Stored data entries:

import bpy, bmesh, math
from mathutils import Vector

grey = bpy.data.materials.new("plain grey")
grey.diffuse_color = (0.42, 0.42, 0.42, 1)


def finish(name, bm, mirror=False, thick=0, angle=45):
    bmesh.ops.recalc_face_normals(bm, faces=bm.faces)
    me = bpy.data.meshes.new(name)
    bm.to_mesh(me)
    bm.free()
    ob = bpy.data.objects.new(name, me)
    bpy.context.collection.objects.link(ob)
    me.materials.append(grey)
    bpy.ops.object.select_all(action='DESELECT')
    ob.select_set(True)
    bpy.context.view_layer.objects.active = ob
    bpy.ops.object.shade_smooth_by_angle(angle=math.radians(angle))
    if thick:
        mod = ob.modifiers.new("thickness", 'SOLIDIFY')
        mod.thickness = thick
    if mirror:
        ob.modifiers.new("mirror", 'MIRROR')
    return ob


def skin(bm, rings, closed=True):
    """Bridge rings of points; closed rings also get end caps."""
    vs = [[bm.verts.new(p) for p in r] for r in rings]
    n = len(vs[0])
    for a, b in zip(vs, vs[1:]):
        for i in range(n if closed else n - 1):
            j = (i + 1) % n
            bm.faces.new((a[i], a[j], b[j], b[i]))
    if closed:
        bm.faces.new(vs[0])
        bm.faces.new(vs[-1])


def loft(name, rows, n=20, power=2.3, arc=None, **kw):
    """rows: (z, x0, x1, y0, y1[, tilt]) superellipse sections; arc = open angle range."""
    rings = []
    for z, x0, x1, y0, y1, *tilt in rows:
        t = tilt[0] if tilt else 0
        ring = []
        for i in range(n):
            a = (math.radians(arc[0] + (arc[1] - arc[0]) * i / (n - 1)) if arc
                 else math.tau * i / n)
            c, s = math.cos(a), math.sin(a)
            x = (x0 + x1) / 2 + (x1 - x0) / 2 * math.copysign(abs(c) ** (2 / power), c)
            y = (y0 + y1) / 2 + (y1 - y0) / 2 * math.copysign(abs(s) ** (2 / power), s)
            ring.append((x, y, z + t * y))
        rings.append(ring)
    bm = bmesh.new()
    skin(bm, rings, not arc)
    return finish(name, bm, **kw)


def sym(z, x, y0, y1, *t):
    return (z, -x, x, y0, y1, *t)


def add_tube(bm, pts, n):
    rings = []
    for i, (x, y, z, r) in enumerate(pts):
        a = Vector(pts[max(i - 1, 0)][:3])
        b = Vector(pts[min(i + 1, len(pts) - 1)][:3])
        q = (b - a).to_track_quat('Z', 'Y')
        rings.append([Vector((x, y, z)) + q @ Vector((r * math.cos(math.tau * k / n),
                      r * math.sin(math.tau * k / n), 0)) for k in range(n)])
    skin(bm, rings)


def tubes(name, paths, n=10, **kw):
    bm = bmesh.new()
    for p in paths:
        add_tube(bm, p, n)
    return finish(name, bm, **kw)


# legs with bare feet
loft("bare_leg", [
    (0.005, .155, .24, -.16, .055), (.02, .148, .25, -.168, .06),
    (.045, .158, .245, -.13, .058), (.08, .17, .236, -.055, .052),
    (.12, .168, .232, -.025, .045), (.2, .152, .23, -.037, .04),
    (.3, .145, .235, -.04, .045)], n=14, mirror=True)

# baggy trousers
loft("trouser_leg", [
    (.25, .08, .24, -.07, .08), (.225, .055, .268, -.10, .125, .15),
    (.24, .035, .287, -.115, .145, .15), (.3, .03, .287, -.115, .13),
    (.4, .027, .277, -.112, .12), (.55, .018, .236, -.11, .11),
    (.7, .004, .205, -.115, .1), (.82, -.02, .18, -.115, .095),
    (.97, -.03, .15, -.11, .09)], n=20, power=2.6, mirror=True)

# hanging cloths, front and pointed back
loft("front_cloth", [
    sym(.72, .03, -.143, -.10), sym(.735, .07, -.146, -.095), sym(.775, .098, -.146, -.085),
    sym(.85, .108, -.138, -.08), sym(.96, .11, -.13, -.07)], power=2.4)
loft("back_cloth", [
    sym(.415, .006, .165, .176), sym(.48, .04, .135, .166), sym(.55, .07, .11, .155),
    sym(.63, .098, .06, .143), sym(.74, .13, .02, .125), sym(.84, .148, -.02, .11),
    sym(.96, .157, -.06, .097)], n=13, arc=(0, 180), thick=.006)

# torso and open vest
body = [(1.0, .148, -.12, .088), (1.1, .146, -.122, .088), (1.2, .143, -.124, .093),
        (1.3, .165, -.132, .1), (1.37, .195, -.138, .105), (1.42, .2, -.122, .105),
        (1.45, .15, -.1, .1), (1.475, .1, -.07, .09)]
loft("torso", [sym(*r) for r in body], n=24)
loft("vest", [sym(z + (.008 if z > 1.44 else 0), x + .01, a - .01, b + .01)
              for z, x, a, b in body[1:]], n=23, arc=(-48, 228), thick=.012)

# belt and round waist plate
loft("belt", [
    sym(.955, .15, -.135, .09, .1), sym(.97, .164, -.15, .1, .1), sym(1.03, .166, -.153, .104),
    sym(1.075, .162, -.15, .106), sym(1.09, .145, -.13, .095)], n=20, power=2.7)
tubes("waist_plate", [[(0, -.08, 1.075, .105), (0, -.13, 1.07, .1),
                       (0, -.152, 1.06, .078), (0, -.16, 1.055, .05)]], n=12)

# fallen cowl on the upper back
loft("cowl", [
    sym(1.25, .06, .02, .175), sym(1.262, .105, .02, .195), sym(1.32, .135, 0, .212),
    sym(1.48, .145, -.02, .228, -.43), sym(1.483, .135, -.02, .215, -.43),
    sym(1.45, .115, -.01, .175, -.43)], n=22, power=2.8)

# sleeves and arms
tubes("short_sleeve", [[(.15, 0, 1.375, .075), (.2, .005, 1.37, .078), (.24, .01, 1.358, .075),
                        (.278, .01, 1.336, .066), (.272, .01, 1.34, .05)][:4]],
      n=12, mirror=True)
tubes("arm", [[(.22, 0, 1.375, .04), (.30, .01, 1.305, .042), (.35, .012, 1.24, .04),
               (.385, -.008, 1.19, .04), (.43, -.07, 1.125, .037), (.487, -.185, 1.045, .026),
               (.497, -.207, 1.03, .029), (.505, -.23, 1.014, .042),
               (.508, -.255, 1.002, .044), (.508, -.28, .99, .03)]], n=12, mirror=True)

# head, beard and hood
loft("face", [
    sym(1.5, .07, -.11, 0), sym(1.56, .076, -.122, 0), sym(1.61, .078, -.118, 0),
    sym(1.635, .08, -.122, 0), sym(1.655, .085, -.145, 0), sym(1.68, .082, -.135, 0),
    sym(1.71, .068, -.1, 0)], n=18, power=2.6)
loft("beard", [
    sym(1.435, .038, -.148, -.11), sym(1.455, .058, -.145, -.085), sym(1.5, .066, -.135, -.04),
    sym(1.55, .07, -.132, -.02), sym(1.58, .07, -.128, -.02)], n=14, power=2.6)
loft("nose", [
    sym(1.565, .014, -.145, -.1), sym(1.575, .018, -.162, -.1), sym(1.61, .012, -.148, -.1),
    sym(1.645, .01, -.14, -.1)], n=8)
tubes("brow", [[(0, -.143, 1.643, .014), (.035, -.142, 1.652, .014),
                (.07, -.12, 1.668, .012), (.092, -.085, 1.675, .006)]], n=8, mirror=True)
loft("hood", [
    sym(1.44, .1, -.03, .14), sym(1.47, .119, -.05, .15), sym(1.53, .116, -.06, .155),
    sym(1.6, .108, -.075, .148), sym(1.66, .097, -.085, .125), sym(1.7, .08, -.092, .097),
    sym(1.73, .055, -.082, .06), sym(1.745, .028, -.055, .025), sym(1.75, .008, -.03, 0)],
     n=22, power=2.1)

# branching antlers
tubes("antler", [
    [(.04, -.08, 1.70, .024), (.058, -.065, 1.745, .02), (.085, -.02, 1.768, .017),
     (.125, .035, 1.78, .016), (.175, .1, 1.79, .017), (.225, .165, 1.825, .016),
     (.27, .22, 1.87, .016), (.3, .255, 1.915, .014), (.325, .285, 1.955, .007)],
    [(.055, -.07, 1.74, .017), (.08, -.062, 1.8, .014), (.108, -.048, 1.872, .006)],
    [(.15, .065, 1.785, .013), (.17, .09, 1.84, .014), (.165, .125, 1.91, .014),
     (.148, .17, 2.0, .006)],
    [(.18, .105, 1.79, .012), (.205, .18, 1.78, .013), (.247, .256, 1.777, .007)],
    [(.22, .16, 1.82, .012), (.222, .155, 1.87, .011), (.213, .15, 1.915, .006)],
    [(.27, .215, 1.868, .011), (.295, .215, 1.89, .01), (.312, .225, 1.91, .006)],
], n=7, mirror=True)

WHAT YOU HAVE TO DO:
When a line above includes the word "tubes", please list that line.

ANSWER SPACE:
def tubes(name, paths, n=10, **kw):
tubes("waist_plate", [[(0, -.08, 1.075, .105), (0, -.13, 1.07, .1),
tubes("short_sleeve", [[(.15, 0, 1.375, .075), (.2, .005, 1.37, .078), (.24, .01, 1.358, .075),
tubes("arm", [[(.22, 0, 1.375, .04), (.30, .01, 1.305, .042), (.35, .012, 1.24, .04),
tubes("brow", [[(0, -.143, 1.643, .014), (.035, -.142, 1.652, .014),
tubes("antler", [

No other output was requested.